I loved how the footnotes bleed into the main text in this section; for most of the book, there seems to be no connection between the two, so the bleeding through the wall is very striking.

The publication of "Ishtar Rising" this week is a nice synchronicity with the discussion of the "divine feminine," as Oz puts in, in Chapter 21.

James Moon is split into two with Seamus Muadhen, Sigismundo is split with Joseph, John Babcock is bisexual and has two natures, and the novel itself is split into the main text and the footnotes. For that matter, the solution of the Widow's Son is a dual one, as it involves both the usual Masonic answer and the fact it is code for another meaning. The novel itself has a dual nature in the sense it is fiction but it also has some of Wilson's opinions about seeing the world. (This is perhaps more explicit in Illuminatus!, divided as it is between the fiction section and the nonfiction Appendices.)

Alias Bogus' discussion about asking the right question seems to foreshadow the solution of who the Widow's Son is.

Oz Fritz said...

Great analysis, Tom! Thanks for pointing out the divine feminine expression in The Widow's Son coinciding with the release of Ishtar Rising. Hopefully She is rising. This seems very much related to the cornerstone of the Temple that was rejected becoming the center stone of the arch. Sigismundo stated a few chapters back that the feminine seems what this cornerstone symbolized, rejected by the Church.

Alias Bogus said...

I hadn’t spotted the parallel between the nightmare hammering of torture by bucket, and the comic hammering of the grumpy time traveller, arguing with his machine. Thanks to Oz.

*

Tom points out the several examples of duality in the characters, which reminded me of this passage (available in various translations) from Goethe’s Faust, Part 1.

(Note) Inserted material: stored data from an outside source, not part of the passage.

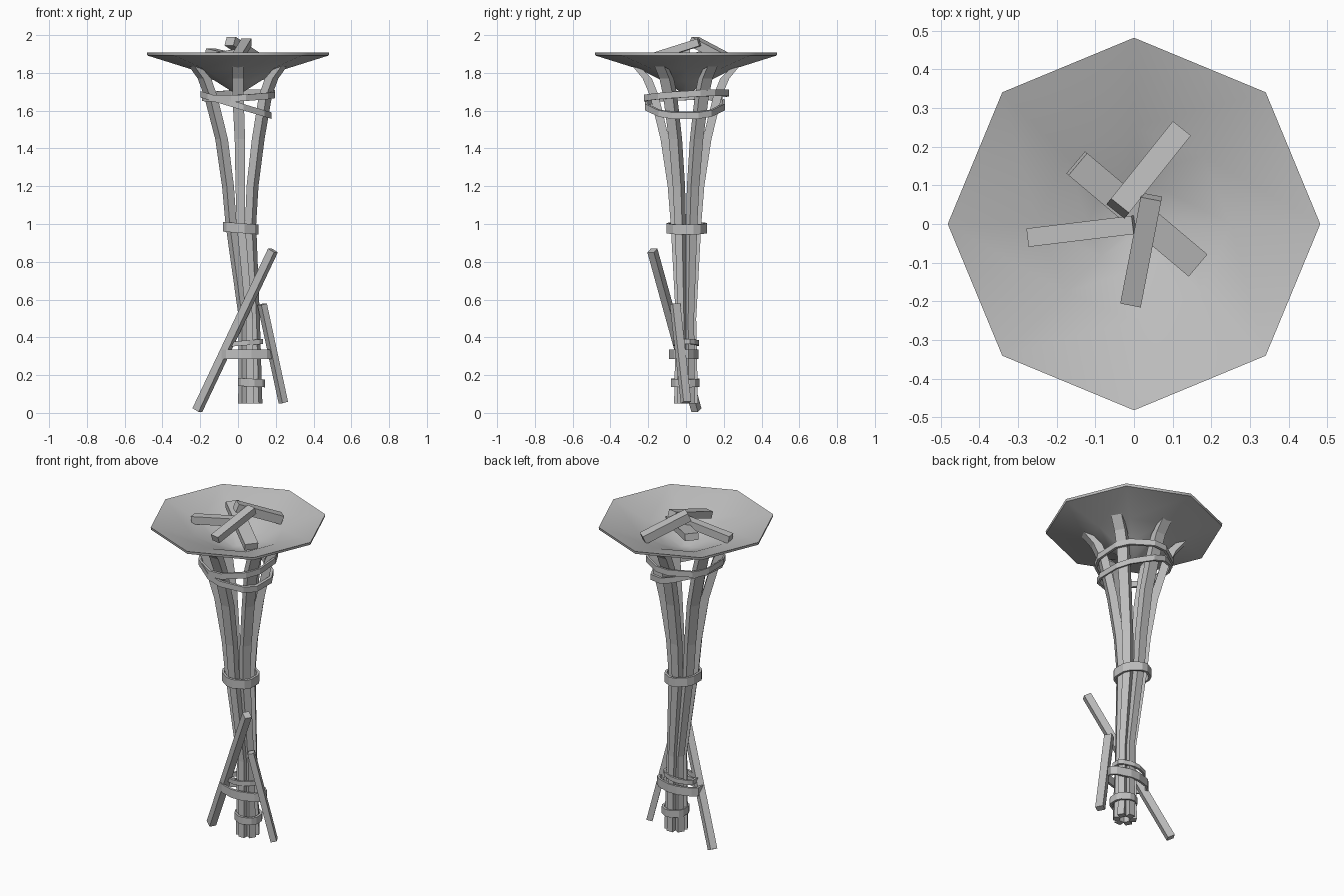
import bpy, bmesh, math
from mathutils import Vector

cube = bpy.data.objects.get("Cube")
if cube:
    bpy.data.objects.remove(cube, do_unlink=True)

grey = bpy.data.materials.new("plain_grey")
grey.use_nodes = True
grey.diffuse_color = (0.52, 0.52, 0.52, 1)
grey.node_tree.nodes["Principled BSDF"].inputs["Base Color"].default_value = (0.52, 0.52, 0.52, 1)


def finish(name, bm, smooth=None):
    bmesh.ops.recalc_face_normals(bm, faces=bm.faces)
    mesh = bpy.data.meshes.new(name)
    bm.to_mesh(mesh)
    bm.free()
    mesh.materials.append(grey)
    obj = bpy.data.objects.new(name, mesh)
    bpy.context.collection.objects.link(obj)
    if smooth:
        bpy.ops.object.select_all(action='DESELECT')
        obj.select_set(True)
        bpy.context.view_layer.objects.active = obj
        bpy.ops.object.shade_smooth_by_angle(angle=math.radians(smooth))
    return obj


def skin(bm, rings, closed=False):
    """Join rings of points with quads; cap the ends, or close into a loop."""
    loops = [[bm.verts.new(p) for p in ring] for ring in rings]
    n = len(loops[0])
    pairs = list(zip(loops, loops[1:]))
    if closed:
        pairs.append((loops[-1], loops[0]))
    else:
        bm.faces.new(loops[0])
        bm.faces.new(loops[-1])
    for a, b in pairs:
        for i in range(n):
            j = (i + 1) % n
            bm.faces.new((a[i], a[j], b[j], b[i]))


CORNERS = ((-1, -1), (1, -1), (1, 1), (-1, 1))


def beam(name, start, end, width, depth):
    a, b = Vector(start), Vector(end)
    d = (b - a).normalized()
    side = d.cross(Vector((0, 0, 1))).normalized()
    up = side.cross(d)
    bm = bmesh.new()
    skin(bm, [[p + side * u * width / 2 + up * v * depth / 2 for u, v in CORNERS]
              for p in (a, b)])
    finish(name, bm)


def band(name, centre, rx, ry, height, tilt_x=0, tilt_y=0, thick=0.014):
    """Flat strap wrapped around the six poles."""
    cx, cy, cz = centre
    rings = []
    for k in range(6):
        for delta in (-11, 11):
            a = math.radians(30 + 60 * k + delta)
            c, s = math.cos(a), math.sin(a)
            ring = []
            for u, v in CORNERS:
                x, y = (rx + u * thick / 2) * c, (ry + u * thick / 2) * s
                ring.append((cx + x, cy + y, cz + tilt_x * x + tilt_y * y + v * height / 2))
            rings.append(ring)
    bm = bmesh.new()
    skin(bm, rings, closed=True)
    finish(name, bm)


# Eight-sided shallow bowl: outer shell up to the rim, then back down inside
profile = [(0.03, 1.70), (0.12, 1.757), (0.25, 1.82), (0.48, 1.892),
           (0.482, 1.907), (0.25, 1.836), (0.12, 1.778), (0.03, 1.745)]
bm = bmesh.new()
skin(bm, [[(r * math.cos(k * math.pi / 4), r * math.sin(k * math.pi / 4), z)
           for k in range(8)] for r, z in profile])
finish("bowl", bm, smooth=50)

# Six bent poles: height, spread radius, bundle centre x, depth, width
path = [(0.05, 0.045, 0.065, 0.036, 0.038), (0.5, 0.036, 0.06, 0.036, 0.036),
        (1.0, 0.06, 0.015, 0.042, 0.045), (1.2, 0.075, 0.012, 0.044, 0.05),
        (1.45, 0.112, 0.01, 0.046, 0.055), (1.68, 0.168, 0, 0.046, 0.06),
        (1.77, 0.205, 0, 0.048, 0.06), (1.826, 0.255, 0, 0.055, 0.06)]
for k in range(6):
    a = math.radians(30 + 60 * k)
    out = Vector((math.cos(a), math.sin(a), 0))
    side = Vector((-out.y, out.x, 0))
    rings = []
    for z, r, cx, depth, width in path:
        slant = 0.33 if z > 1.8 else 0
        base = Vector((cx, 0, z))
        rings.append([base + out * (r + u * depth / 2) + side * v * width / 2
                      + Vector((0, 0, slant * u * depth / 2)) for u, v in CORNERS])
    bm = bmesh.new()
    skin(bm, rings)
    finish(f"pole_{k + 1}", bm)

# Straps
band("foot_strap", (0.072, -0.004, 0.16), 0.068, 0.07, 0.042, tilt_x=-0.05)
band("strut_strap", (0.045, -0.012, 0.31), 0.138, 0.072, 0.05)
band("thin_strap", (0.035, 0, 0.37), 0.096, 0.062, 0.026, tilt_x=0.08)
band("middle_strap", (0.015, 0.004, 0.978), 0.093, 0.102, 0.052, tilt_x=-0.08)
band("upper_strap", (0.003, 0.003, 1.68), 0.198, 0.222, 0.034, tilt_x=0.04, tilt_y=0.06)
band("slanted_strap", (-0.01, -0.005, 1.63), 0.192, 0.208, 0.034, tilt_x=-0.3)

# Leaning struts at the foot
beam("long_strut", (-0.215, 0.055, 0.015), (0.185, -0.178, 0.86), 0.04, 0.042)
beam("short_strut", (0.24, 0.0, 0.055), (0.128, -0.058, 0.575), 0.045, 0.034)

# Logs piled in the bowl
beam("log_cross", (0.163, -0.105, 1.835), (-0.148, 0.157, 1.91), 0.075, 0.04)
beam("log_back", (0.118, 0.24, 1.862), (-0.042, 0.04, 1.968), 0.06, 0.05)
beam("log_right", (-0.272, -0.035, 1.86), (0.0, -0.002, 1.905), 0.048, 0.045)
beam("log_front", (-0.008, -0.205, 1.875), (0.045, 0.07, 1.962), 0.054, 0.04)
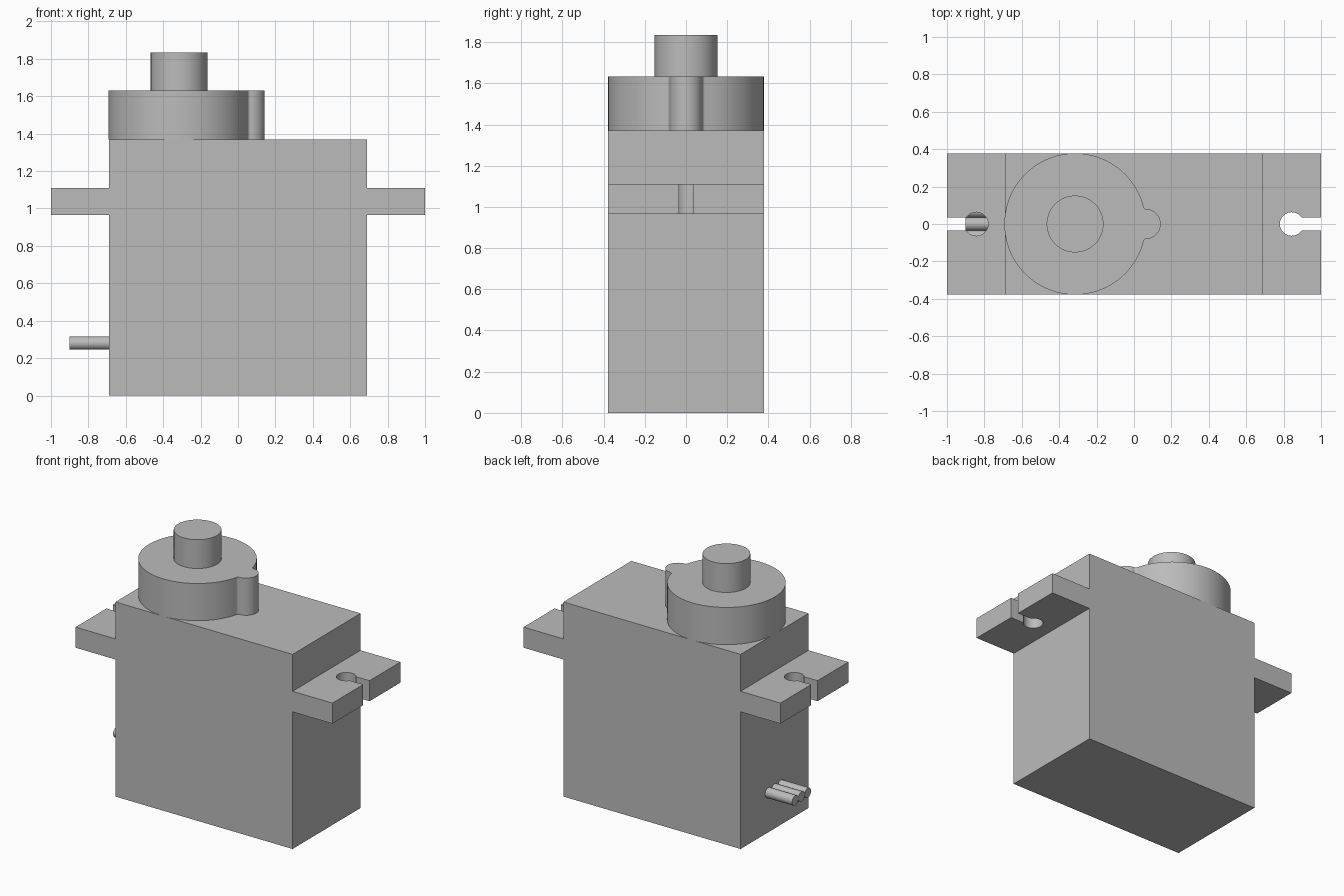
import bpy, bmesh, math
from mathutils import Vector

if "Cube" in bpy.data.objects:
    bpy.data.objects.remove(bpy.data.objects["Cube"])

grey = bpy.data.materials.new("plain grey")
grey.use_nodes = True
COLOUR = (0.5, 0.5, 0.5, 1)
grey.diffuse_color = COLOUR
grey.node_tree.nodes["Principled BSDF"].inputs["Base Color"].default_value = COLOUR

HALF_LEN, HALF_DEPTH, BODY_TOP = 0.69, 0.378, 1.37
SHAFT_X = -0.315


def arc(cx, cy, r, start, end, steps):
    """Points along an arc, angles in radians."""
    return [(cx + r * math.cos(start + (end - start) * i / steps),
             cy + r * math.sin(start + (end - start) * i / steps))
            for i in range(steps + 1)]


def extrude(name, outline, z0, z1, smooth=True):
    """Prism from an outline in plan."""
    bm = bmesh.new()
    face = bm.faces.new([bm.verts.new((x, y, z0)) for x, y in outline])
    top = bmesh.ops.extrude_face_region(bm, geom=[face])["geom"]
    bmesh.ops.translate(bm, vec=(0, 0, z1 - z0),
                        verts=[v for v in top if isinstance(v, bmesh.types.BMVert)])
    bmesh.ops.recalc_face_normals(bm, faces=bm.faces)
    mesh = bpy.data.meshes.new(name)
    bm.to_mesh(mesh)
    bm.free()
    mesh.materials.append(grey)
    obj = bpy.data.objects.new(name, mesh)
    bpy.context.collection.objects.link(obj)
    if smooth:
        bpy.ops.object.select_all(action='DESELECT')
        obj.select_set(True)
        bpy.context.view_layer.objects.active = obj
        bpy.ops.object.shade_smooth_by_angle(angle=math.radians(30))
    return obj


# Main case
extrude("case", [(-HALF_LEN, -HALF_DEPTH), (HALF_LEN, -HALF_DEPTH),
                 (HALF_LEN, HALF_DEPTH), (-HALF_LEN, HALF_DEPTH)], 0, BODY_TOP, False)

# Mounting tabs, each with a keyhole slot open at the outer end
HOLE_X, HOLE_R, SLOT = 0.843, 0.063, 0.035
a = math.asin(SLOT / HOLE_R)
tab = [(HALF_LEN, HALF_DEPTH), (HALF_LEN, -HALF_DEPTH), (1, -HALF_DEPTH), (1, -SLOT)]
tab += arc(HOLE_X, 0, HOLE_R, -a, a - 2 * math.pi, 40)
tab += [(1, SLOT), (1, HALF_DEPTH)]
for side, name in ((1, "left_tab"), (-1, "right_tab")):
    extrude(name, [(side * x, y) for x, y in tab], 0.965, 1.11)

# Gear housing: round boss blended into a small side lobe
R, LOBE_R, FILLET, LOBE_X = HALF_DEPTH, 0.08, 0.015, 0.063
d = LOBE_X - SHAFT_X
p, q = R + FILLET, LOBE_R + FILLET
u = (d * d + p * p - q * q) / (2 * d)
v = math.sqrt(p * p - u * u)
boss_angle, lobe_angle = math.atan2(v, u), math.atan2(v, u - d)
fx = SHAFT_X + u
outline = arc(SHAFT_X, 0, R, boss_angle, 2 * math.pi - boss_angle, 80)
outline += arc(fx, -v, FILLET, math.pi - boss_angle, math.pi - lobe_angle, 6)[1:-1]
outline += arc(LOBE_X, 0, LOBE_R, -lobe_angle, lobe_angle, 28)
outline += arc(fx, v, FILLET, math.pi + lobe_angle, math.pi + boss_angle, 6)[1:-1]
extrude("gear_housing", outline, BODY_TOP, 1.632)

# Output shaft
extrude("output_shaft", arc(SHAFT_X, 0, 0.152, 0, 2 * math.pi, 64)[:-1], 1.632, 1.835)

# Three cable stubs side by side, lying along x
WIRE_R = 0.035
for i, name in enumerate(("front_wire", "middle_wire", "back_wire")):
    wire = extrude(name, arc(0, 0, WIRE_R, 0, 2 * math.pi, 32)[:-1], 0, 0.21)
    wire.rotation_euler = (0, -math.pi / 2, 0)
    wire.location = Vector((-HALF_LEN, (i - 1) * 2 * WIRE_R, 0.28))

"Two souls, alas, dwell in my breast, / each seeks to rule without the other./ The one with robust love's desires / clings to the world with all its might, / the other fiercely rises from the dust / to reach sublime ancestral regions. / Oh, should there be spirits roaming through the air / which rule between the earth and heaven, / let them leave their golden haze and come to me, /let them escort me to a new and bright-hued life!"